Each new year of school brings change and new expectations for your child. Even though your child might not be vocalizing it, he/she may be anxious about these changes and new expectations. This is a wonderful time for you to share your personal examples of how you have adjusted to new situations—whether in your professional or personal life. It is important that your child knows he/she is not alone and that these are very normal feelings.
Here are some other ways you can help your child adjust to the new school year:
• Begin talking about time management with your child. Each child at Northeast Middle School is encouraged to purchase a school planner (available in the bookstore). Look through this with your child and consider showing your child how you keep track of your schedule. Post calendars in a public spot (e.g. the fridge) and for those of you who keep electronic calendars, you may want to create a shared calendar with your child so you can view one another’s schedules.
• Help your child find a balance between academics, after-school activities, and socializing.
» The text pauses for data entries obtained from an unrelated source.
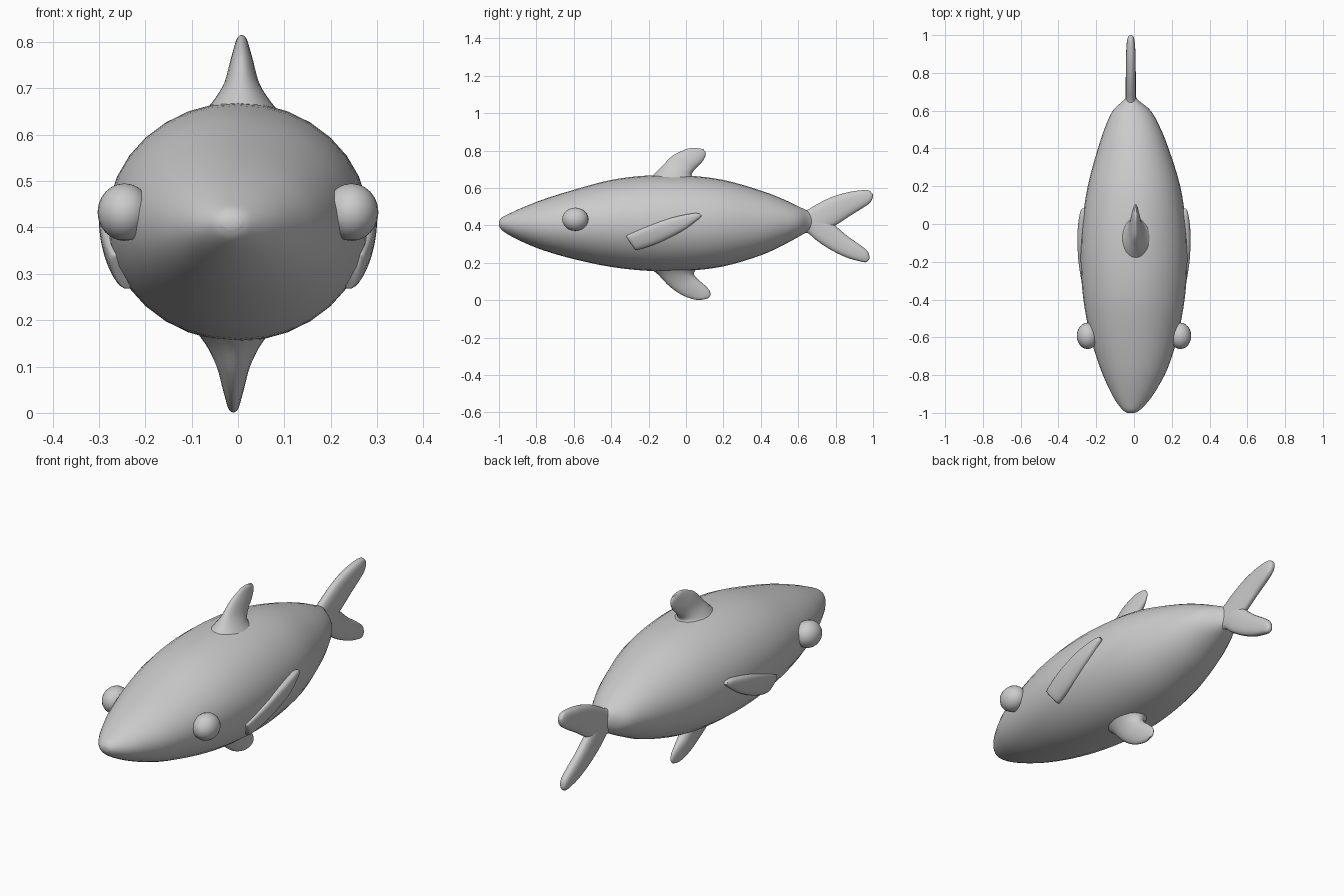
import bpy, bmesh
from math import cos, sin, tau
from mathutils import Vector


def catmull(a, b, c, d, t):
    return [0.5 * (2 * q + (r - p) * t + (2 * p - 5 * q + 4 * r - s) * t * t
                   + (3 * q - p - 3 * r + s) * t ** 3) for p, q, r, s in zip(a, b, c, d)]


def loft(name, stations, sides=24, steps=4, power=1.0, mirror=False):
    """Skin oval rings; station = (x1, y1, z1, x2, y2, z2, half thickness)."""
    n = len(stations)
    rows = []
    for i in range(n - 1):
        q = [stations[min(max(i + k, 0), n - 1)] for k in (-1, 0, 1, 2)]
        rows += [catmull(*q, j / steps) for j in range(steps)]
    rows.append(stations[-1])
    bm = bmesh.new()
    rings = []
    for r in rows:
        p1, p2, w = Vector(r[:3]), Vector(r[3:6]), max(r[6], 0.002)
        ring = []
        for k in range(sides):
            c, s = cos(tau * k / sides), sin(tau * k / sides)
            c = abs(c) ** power * (1 if c > 0 else -1)
            s = abs(s) ** power * (1 if s > 0 else -1)
            ring.append(bm.verts.new((p1 + p2) / 2 + (p1 - p2) / 2 * c + Vector((w * s, 0, 0))))
        rings.append(ring)
    for a, b in zip(rings, rings[1:]):
        for k in range(sides):
            m = (k + 1) % sides
            bm.faces.new((a[k], a[m], b[m], b[k]))
    bm.faces.new(rings[0])
    bm.faces.new(rings[-1])
    bmesh.ops.recalc_face_normals(bm, faces=bm.faces)
    mesh = bpy.data.meshes.new(name)
    bm.to_mesh(mesh)
    bm.free()
    obj = bpy.data.objects.new(name, mesh)
    bpy.context.collection.objects.link(obj)
    finish(obj, mirror)
    return obj


def finish(obj, mirror=False):
    bpy.ops.object.select_all(action='DESELECT')
    obj.select_set(True)
    bpy.context.view_layer.objects.active = obj
    if mirror:
        obj.modifiers.new("mirror", 'MIRROR')
    bpy.ops.object.shade_smooth_by_angle(angle=0.9)


def flat(x, rows):
    """Stations in a plane of constant x from (y1, z1, y2, z2, half thickness)."""
    return [(x, a, b, x, c, d, w) for a, b, c, d, w in rows]


# body: y, top, bottom, half width, sideways offset
body = [(-1.0, .422, .398, .02, -.015), (-.985, .442, .375, .045, -.014),
        (-.94, .465, .345, .085, -.01), (-.87, .497, .31, .128, -.005),
        (-.76, .54, .266, .18, 0), (-.6, .59, .22, .23, 0), (-.4, .643, .178, .268, 0),
        (-.2, .667, .157, .282, 0), (0, .667, .157, .274, 0), (.2, .643, .181, .245, 0),
        (.4, .586, .24, .187, -.004), (.52, .54, .295, .142, -.008),
        (.6, .502, .338, .1, -.012), (.65, .478, .366, .045, -.015), (.68, .46, .38, .018, -.016)]
loft("body", [(x, y, t, x, y, b, w) for y, t, b, w, x in body], sides=32)

# dorsal and belly fins, leading edge to trailing edge
loft("dorsal_fin", flat(.008, [
    (-.2, .645, .05, .645, .085), (-.165, .68, .03, .67, .06), (-.125, .72, .05, .702, .038),
    (-.075, .77, .085, .738, .026), (-.025, .797, .102, .766, .018),
    (.02, .813, .105, .79, .012), (.05, .815, .092, .808, .005)]))
loft("belly_fin", flat(-.01, [
    (-.2, .175, .06, .175, .08), (-.15, .138, .042, .142, .055), (-.1, .085, .06, .115, .036),
    (-.05, .045, .095, .085, .026), (0, .018, .125, .053, .018),
    (.05, .003, .13, .026, .012), (.08, .001, .118, .01, .005)]))

# forked tail
loft("tail_upper_lobe", flat(-.017, [
    (.6, .47, .63, .36, .028), (.65, .484, .72, .36, .027), (.7, .513, .795, .398, .027),
    (.78, .552, .875, .45, .026), (.86, .576, .94, .49, .025),
    (.93, .587, .985, .522, .021), (.97, .588, 1.0, .555, .014), (.985, .583, .997, .57, .006)]), power=.8)
loft("tail_lower_lobe", flat(-.017, [
    (.63, .47, .6, .37, .028), (.72, .47, .65, .36, .027), (.795, .402, .7, .318, .027),
    (.86, .345, .78, .266, .026), (.92, .303, .86, .228, .025),
    (.97, .263, .92, .21, .021), (.981, .23, .955, .203, .014), (.978, .215, .968, .205, .006)]), power=.8)

# side fins
loft("side_fin", [
    (.26, -.32, .34, .236, -.273, .272, .014), (.266, -.305, .352, .242, -.255, .27, .02),
    (.279, -.2, .397, .258, -.15, .305, .023), (.28, -.08, .44, .272, -.02, .37, .023),
    (.272, .03, .464, .27, .06, .428, .018), (.27, .072, .464, .269, .083, .45, .008)],
    power=.8, mirror=True)

# eyes
bpy.ops.mesh.primitive_uv_sphere_add(segments=24, ring_count=12, radius=1)
eye = bpy.context.object
eye.name = "eye"
for v in eye.data.vertices:
    v.co = Vector((.245 + v.co.x * .058, -.592 + v.co.y * .07, .433 + v.co.z * .062))
finish(eye, mirror=True)
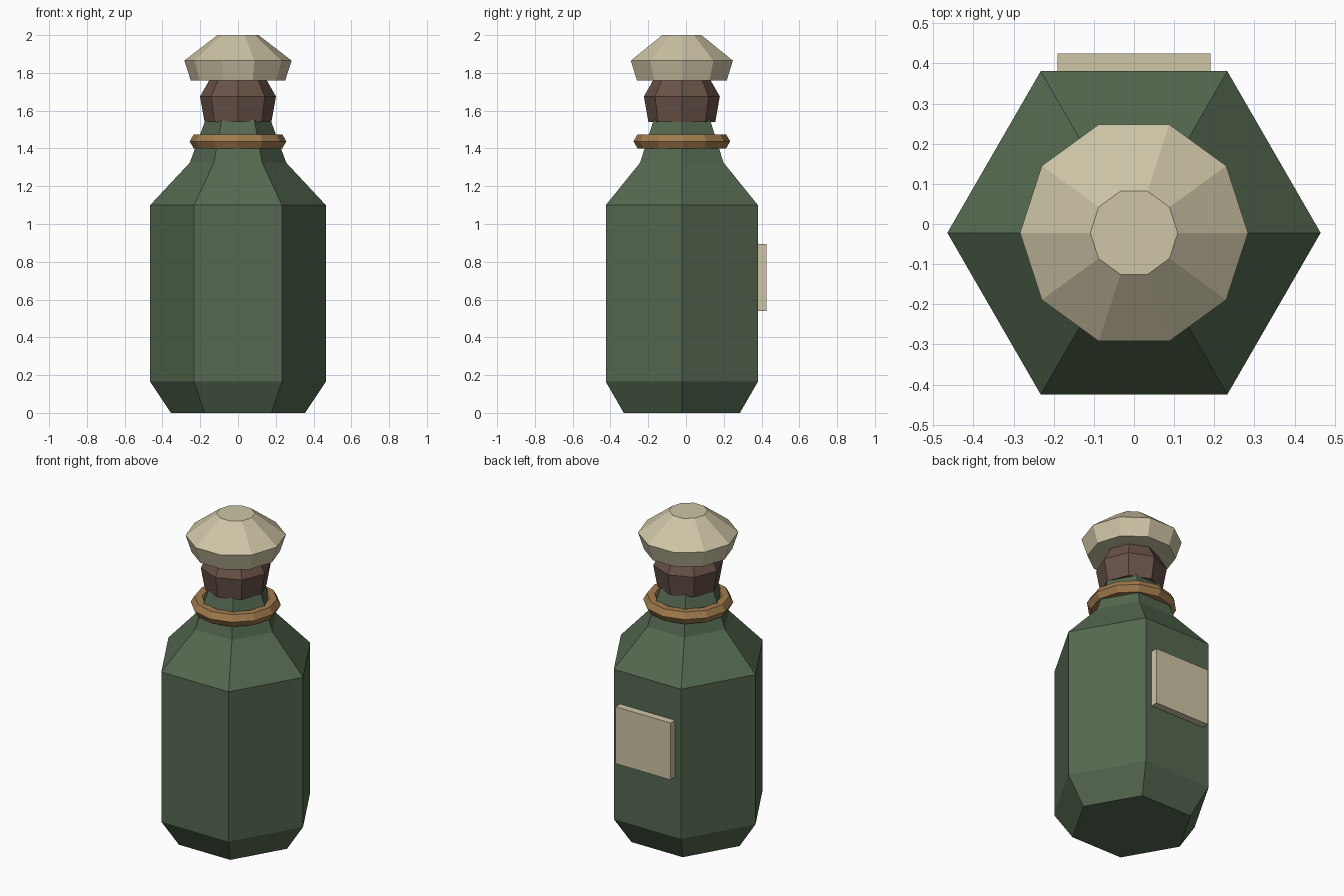
import bpy, bmesh
from math import cos, sin, pi

if "Cube" in bpy.data.objects:
    bpy.data.objects.remove(bpy.data.objects["Cube"])

CY = -0.022  # bottle axis, shifted so that the label is inside the bounds


def material(name, rgb):
    m = bpy.data.materials.new(name)
    m.diffuse_color = (*rgb, 1)
    m.use_nodes = True
    m.node_tree.nodes["Principled BSDF"].inputs["Base Color"].default_value = m.diffuse_color
    return m


def add(name, bm, mat):
    bmesh.ops.recalc_face_normals(bm, faces=bm.faces)
    mesh = bpy.data.meshes.new(name)
    bm.to_mesh(mesh)
    bm.free()
    mesh.materials.append(mat)
    ob = bpy.data.objects.new(name, mesh)
    bpy.context.collection.objects.link(ob)
    return ob


def lathe(name, profile, sides, mat, closed=False):
    """Faceted revolve of (radius, z) points; capped, or joined up as a ring."""
    bm = bmesh.new()
    rings = [[bm.verts.new((r * cos(2 * pi * i / sides),
                            CY + r * sin(2 * pi * i / sides), z))
              for i in range(sides)] for r, z in profile]
    pairs = list(zip(rings, rings[1:]))
    if closed:
        pairs.append((rings[-1], rings[0]))
    else:
        bm.faces.new(rings[0][::-1])
        bm.faces.new(rings[-1])
    for a, b in pairs:
        for i in range(sides):
            j = (i + 1) % sides
            bm.faces.new((a[i], a[j], b[j], b[i]))
    return add(name, bm, mat)


green = material("green_glass", (0.09, 0.14, 0.08))
brown = material("cork_brown", (0.14, 0.085, 0.065))
brass = material("brass", (0.36, 0.20, 0.075))
cream = material("cream", (0.62, 0.56, 0.38))

# Hexagonal bottle with tapered foot, shoulder and neck
lathe("bottle", [(0.355, 0), (0.465, 0.165), (0.465, 1.10),
                 (0.255, 1.325), (0.173, 1.55)], 6, green)

# Collar ring around the neck, six-sided section
section = [(0.213 + 0.043 * cos(k * pi / 3), 1.4375 + 0.043 * sin(k * pi / 3))
           for k in range(6)]
lathe("neck_ring", section, 12, brass, closed=True)

# Cork and faceted cap
lathe("cork", [(0.177, 1.54), (0.201, 1.675), (0.15, 1.765)], 8, brown)
lathe("cap", [(0.25, 1.76), (0.284, 1.865), (0.109, 2.0)], 10, cream)

# Label plate on the back face
bm = bmesh.new()
bmesh.ops.create_cube(bm, size=1)
bmesh.ops.scale(bm, vec=(0.38, 0.055, 0.355), verts=bm.verts)
bmesh.ops.translate(bm, vec=(0, 0.3975, 0.7175), verts=bm.verts)
add("label", bm, cream)
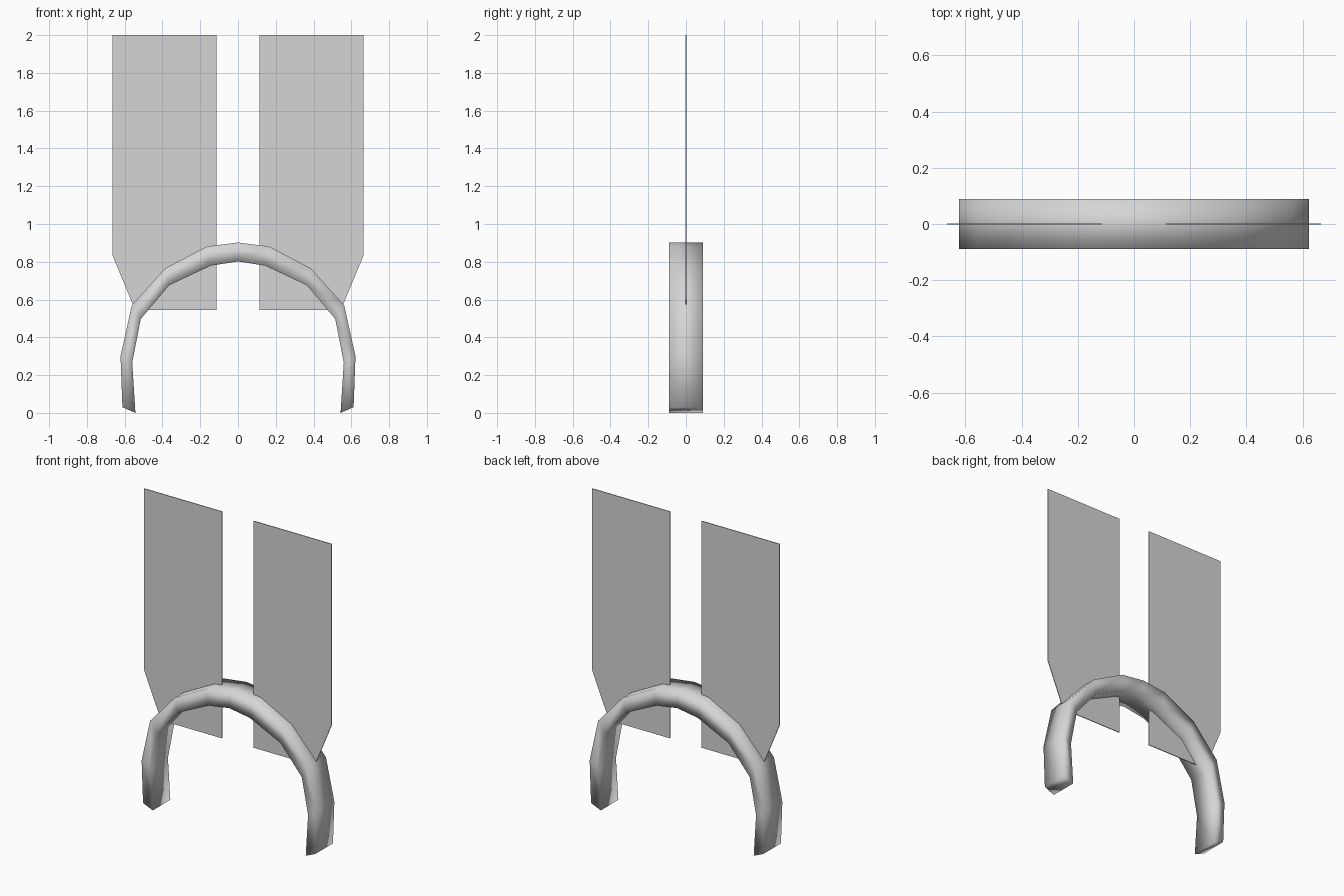
import bpy, bmesh

cube = bpy.data.objects.get("Cube")
if cube:
    bpy.data.objects.remove(cube, do_unlink=True)

# One light grey for every part
GREY = (0.665, 0.665, 0.665, 1.0)
light_grey = bpy.data.materials.new("light grey")
light_grey.use_nodes = True
light_grey.diffuse_color = GREY
light_grey.node_tree.nodes["Principled BSDF"].inputs["Base Color"].default_value = GREY


def add_object(name, bm, smooth):
    bmesh.ops.recalc_face_normals(bm, faces=bm.faces[:])
    for face in bm.faces:
        face.smooth = smooth
    mesh = bpy.data.meshes.new(name)
    bm.to_mesh(mesh)
    bm.free()
    mesh.materials.append(light_grey)
    obj = bpy.data.objects.new(name, mesh)
    bpy.context.collection.objects.link(obj)


def loft(bm, rings):
    """Closed solid through matching rings of points."""
    rings = [[bm.verts.new(p) for p in ring] for ring in rings]
    for a, b in zip(rings, rings[1:]):
        for i in range(len(a)):
            j = (i + 1) % len(a)
            bm.faces.new((a[i], a[j], b[j], b[i]))
    bm.faces.new(rings[0])
    bm.faces.new(rings[-1])


def mirrored(points):
    return [(-x, z) for x, z in reversed(points[1:])] + points


# Arched band: rectangular section swept through paired outer and inner points
HALF_DEPTH = 0.089
outer = [(0, 0.902), (0.165, 0.881), (0.385, 0.766), (0.562, 0.57), (0.622, 0.30), (0.612, 0.03)]
inner = [(0, 0.802), (0.145, 0.779), (0.365, 0.675), (0.515, 0.497), (0.56, 0.265), (0.543, 0.0)]

bm = bmesh.new()
loft(bm, [[(ox, -HALF_DEPTH, oz), (ox, HALF_DEPTH, oz),
           (ix, HALF_DEPTH, iz), (ix, -HALF_DEPTH, iz)]
          for (ox, oz), (ix, iz) in zip(mirrored(outer), mirrored(inner))])
add_object("arched_band", bm, True)

# Two thin upright panels with a clipped lower outer corner
HALF_THICK = 0.0025
panel = [(0.113, 0.545), (0.545, 0.545), (0.665, 0.835), (0.665, 2.0), (0.113, 2.0)]
for name, side in (("left_panel", 1), ("right_panel", -1)):
    bm = bmesh.new()
    loft(bm, [[(side * x, y, z) for x, z in panel] for y in (-HALF_THICK, HALF_THICK)])
    add_object(name, bm, False)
To help with this, it might be interesting to create a chart that records how much time each day/week/month is spent on these as well as time spent doing chores, relaxing, etc.
• Make plans with your child for how he/she will share information with you regarding school events, communicate with you if there is an emergency during the school day or after school, and identify a specific time and place where learning will occur at home.
This is going to be a great year!
I look forward to seeing your child on August 14th.